▶ [What the task asks] Extract every record, exactly as written, and ignore the pictures.

▶ [Given data]
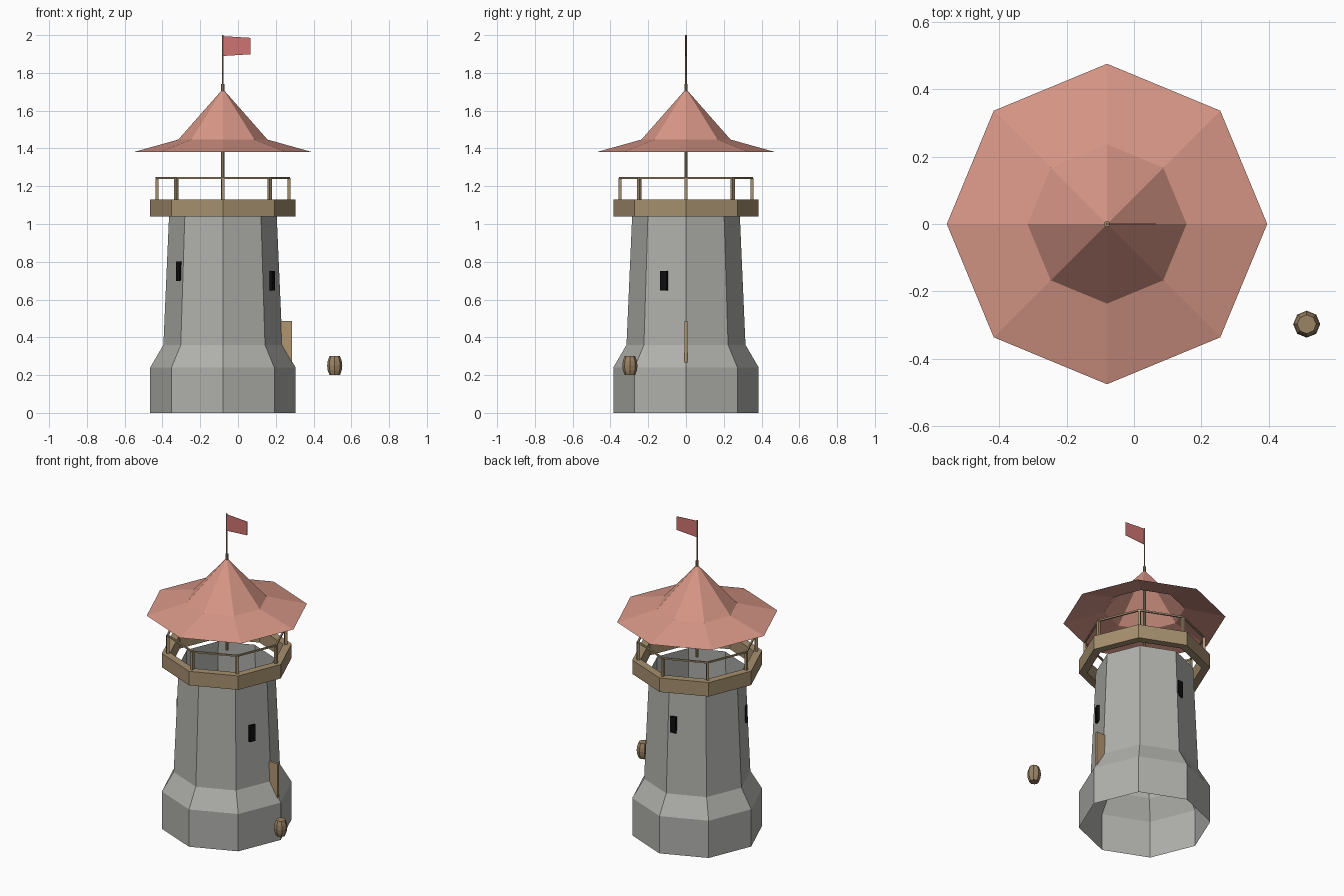
import bpy, bmesh
from math import cos, sin, pi, radians
from mathutils import Matrix, Vector

cube = bpy.data.objects.get("Cube")
if cube:
    bpy.data.objects.remove(cube, do_unlink=True)

SIDES = 8
AXIS = Vector((-0.08, 0, 0))


def material(name, rgb):
    linear = [((c / 255 + 0.055) / 1.055) ** 2.4 for c in rgb]
    m = bpy.data.materials.new(name)
    m.use_nodes = True
    m.diffuse_color = (*linear, 1)
    bsdf = m.node_tree.nodes["Principled BSDF"]
    bsdf.inputs["Base Color"].default_value = (*linear, 1)
    return m


stone = material("grey stone", (176, 177, 172))
wood = material("brown wood", (166, 144, 111))
door_wood = material("light door wood", (178, 149, 112))
barrel_wood = material("barrel wood", (154, 131, 101))
tiles = material("pink roof tiles", (216, 151, 135))
cloth = material("red cloth", (207, 116, 113))
black = material("black opening", (14, 14, 14))


def finish(name, bm, mat):
    mesh = bpy.data.meshes.new(name)
    bm.to_mesh(mesh)
    bm.free()
    mesh.materials.append(mat)
    ob = bpy.data.objects.new(name, mesh)
    bpy.context.collection.objects.link(ob)
    return ob


def lathe(name, profile, mat, centre=AXIS, loop=False, caps=False):
    """Turn (radius, height) points, listed bottom to top, into an octagonal shell."""
    bm = bmesh.new()
    rings = []
    for r, z in profile:
        rings.append([bm.verts.new(centre + Vector((r * cos(a), r * sin(a), z)))
                      for a in (2 * pi * i / SIDES for i in range(SIDES))])
    pairs = list(zip(rings, rings[1:]))
    if loop:
        pairs.append((rings[-1], rings[0]))
    for low, high in pairs:
        for i in range(SIDES):
            j = (i + 1) % SIDES
            bm.faces.new((low[i], low[j], high[j], high[i]))
    if caps:
        bm.faces.new(rings[0][::-1])
        bm.faces.new(rings[-1])
    bmesh.ops.remove_doubles(bm, verts=bm.verts, dist=0.0001)
    return finish(name, bm, mat)


def box(name, centre, size, mat, angle=0.0):
    bm = bmesh.new()
    bmesh.ops.create_cube(bm, size=1, matrix=Matrix.Translation(centre)
                          @ Matrix.Rotation(angle, 4, "Z")
                          @ Matrix.Diagonal((*size, 1)))
    return finish(name, bm, mat)


def around(radius, angle, z):
    return AXIS + Vector((radius * cos(angle), radius * sin(angle), z))


# Tower shell, open at both ends
lathe("tower_wall", [(0.385, 0), (0.385, 0.24), (0.315, 0.36), (0.285, 1.045)], stone)

# Lookout ring and railing
lathe("lookout_ring", [(0.385, 1.04), (0.385, 1.13), (0.335, 1.13), (0.335, 1.04)],
      wood, loop=True)
lathe("railing", [(0.356, 1.239), (0.356, 1.249), (0.346, 1.249), (0.346, 1.239)],
      wood, loop=True)
for i in range(SIDES):
    a = 2 * pi * i / SIDES
    box(f"railing_post_{i + 1}", around(0.35, a, 1.186), (0.016, 0.016, 0.115), wood, a)

# Roof shell, centre post and flag
lathe("roof", [(0.475, 1.38), (0.236, 1.447), (0, 1.715)], tiles)
lathe("centre_post", [(0.009, 1.12), (0.009, 1.74)], wood, caps=True)
lathe("flag_pole", [(0.004, 1.73), (0.004, 2.0)], wood, caps=True)
flag = box("flag", AXIS + Vector((0.0725, 0, 1.942)), (0.145, 0.003, 0.105), cloth)
for v in flag.data.vertices:
    if v.co.x > 0:
        v.co.z = 1.942 + (v.co.z - 1.942) * 0.83

# Narrow windows spiralling up the wall
for i in range(3):
    a = radians(-24 + 120 * i)
    z = 0.70 + 0.05 * (0, 2, 1)[i]
    box(f"window_{i + 1}", around(0.287, a, z), (0.014, 0.038, 0.104), black, a)

# Door standing edge-on to the wall
box("door", Vector((0.222, 0, 0.365)), (0.13, 0.016, 0.245), door_wood)

# Barrel
lathe("barrel", [(0.028, 0.2), (0.037, 0.225), (0.04, 0.25), (0.037, 0.275), (0.028, 0.3)],
      barrel_wood, centre=Vector((0.512, -0.297, 0)), caps=True)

▶ [Result]
import bpy, bmesh
from math import cos, sin, pi, radians
from mathutils import Matrix, Vector

cube = bpy.data.objects.get("Cube")
if cube:
    bpy.data.objects.remove(cube, do_unlink=True)

SIDES = 8
AXIS = Vector((-0.08, 0, 0))


def material(name, rgb):
    linear = [((c / 255 + 0.055) / 1.055) ** 2.4 for c in rgb]
    m = bpy.data.materials.new(name)
    m.use_nodes = True
    m.diffuse_color = (*linear, 1)
    bsdf = m.node_tree.nodes["Principled BSDF"]
    bsdf.inputs["Base Color"].default_value = (*linear, 1)
    return m


stone = material("grey stone", (176, 177, 172))
wood = material("brown wood", (166, 144, 111))
door_wood = material("light door wood", (178, 149, 112))
barrel_wood = material("barrel wood", (154, 131, 101))
tiles = material("pink roof tiles", (216, 151, 135))
cloth = material("red cloth", (207, 116, 113))
black = material("black opening", (14, 14, 14))


def finish(name, bm, mat):
    mesh = bpy.data.meshes.new(name)
    bm.to_mesh(mesh)
    bm.free()
    mesh.materials.append(mat)
    ob = bpy.data.objects.new(name, mesh)
    bpy.context.collection.objects.link(ob)
    return ob


def lathe(name, profile, mat, centre=AXIS, loop=False, caps=False):
    """Turn (radius, height) points, listed bottom to top, into an octagonal shell."""
    bm = bmesh.new()
    rings = []
    for r, z in profile:
        rings.append([bm.verts.new(centre + Vector((r * cos(a), r * sin(a), z)))
                      for a in (2 * pi * i / SIDES for i in range(SIDES))])
    pairs = list(zip(rings, rings[1:]))
    if loop:
        pairs.append((rings[-1], rings[0]))
    for low, high in pairs:
        for i in range(SIDES):
            j = (i + 1) % SIDES
            bm.faces.new((low[i], low[j], high[j], high[i]))
    if caps:
        bm.faces.new(rings[0][::-1])
        bm.faces.new(rings[-1])
    bmesh.ops.remove_doubles(bm, verts=bm.verts, dist=0.0001)
    return finish(name, bm, mat)


def box(name, centre, size, mat, angle=0.0):
    bm = bmesh.new()
    bmesh.ops.create_cube(bm, size=1, matrix=Matrix.Translation(centre)
                          @ Matrix.Rotation(angle, 4, "Z")
                          @ Matrix.Diagonal((*size, 1)))
    return finish(name, bm, mat)


def around(radius, angle, z):
    return AXIS + Vector((radius * cos(angle), radius * sin(angle), z))


# Tower shell, open at both ends
lathe("tower_wall", [(0.385, 0), (0.385, 0.24), (0.315, 0.36), (0.285, 1.045)], stone)

# Lookout ring and railing
lathe("lookout_ring", [(0.385, 1.04), (0.385, 1.13), (0.335, 1.13), (0.335, 1.04)],
      wood, loop=True)
lathe("railing", [(0.356, 1.239), (0.356, 1.249), (0.346, 1.249), (0.346, 1.239)],
      wood, loop=True)
for i in range(SIDES):
    a = 2 * pi * i / SIDES
    box(f"railing_post_{i + 1}", around(0.35, a, 1.186), (0.016, 0.016, 0.115), wood, a)

# Roof shell, centre post and flag
lathe("roof", [(0.475, 1.38), (0.236, 1.447), (0, 1.715)], tiles)
lathe("centre_post", [(0.009, 1.12), (0.009, 1.74)], wood, caps=True)
lathe("flag_pole", [(0.004, 1.73), (0.004, 2.0)], wood, caps=True)
flag = box("flag", AXIS + Vector((0.0725, 0, 1.942)), (0.145, 0.003, 0.105), cloth)
for v in flag.data.vertices:
    if v.co.x > 0:
        v.co.z = 1.942 + (v.co.z - 1.942) * 0.83

# Narrow windows spiralling up the wall
for i in range(3):
    a = radians(-24 + 120 * i)
    z = 0.70 + 0.05 * (0, 2, 1)[i]
    box(f"window_{i + 1}", around(0.287, a, z), (0.014, 0.038, 0.104), black, a)

# Door standing edge-on to the wall
box("door", Vector((0.222, 0, 0.365)), (0.13, 0.016, 0.245), door_wood)

# Barrel
lathe("barrel", [(0.028, 0.2), (0.037, 0.225), (0.04, 0.25), (0.037, 0.275), (0.028, 0.3)],
      barrel_wood, centre=Vector((0.512, -0.297, 0)), caps=True)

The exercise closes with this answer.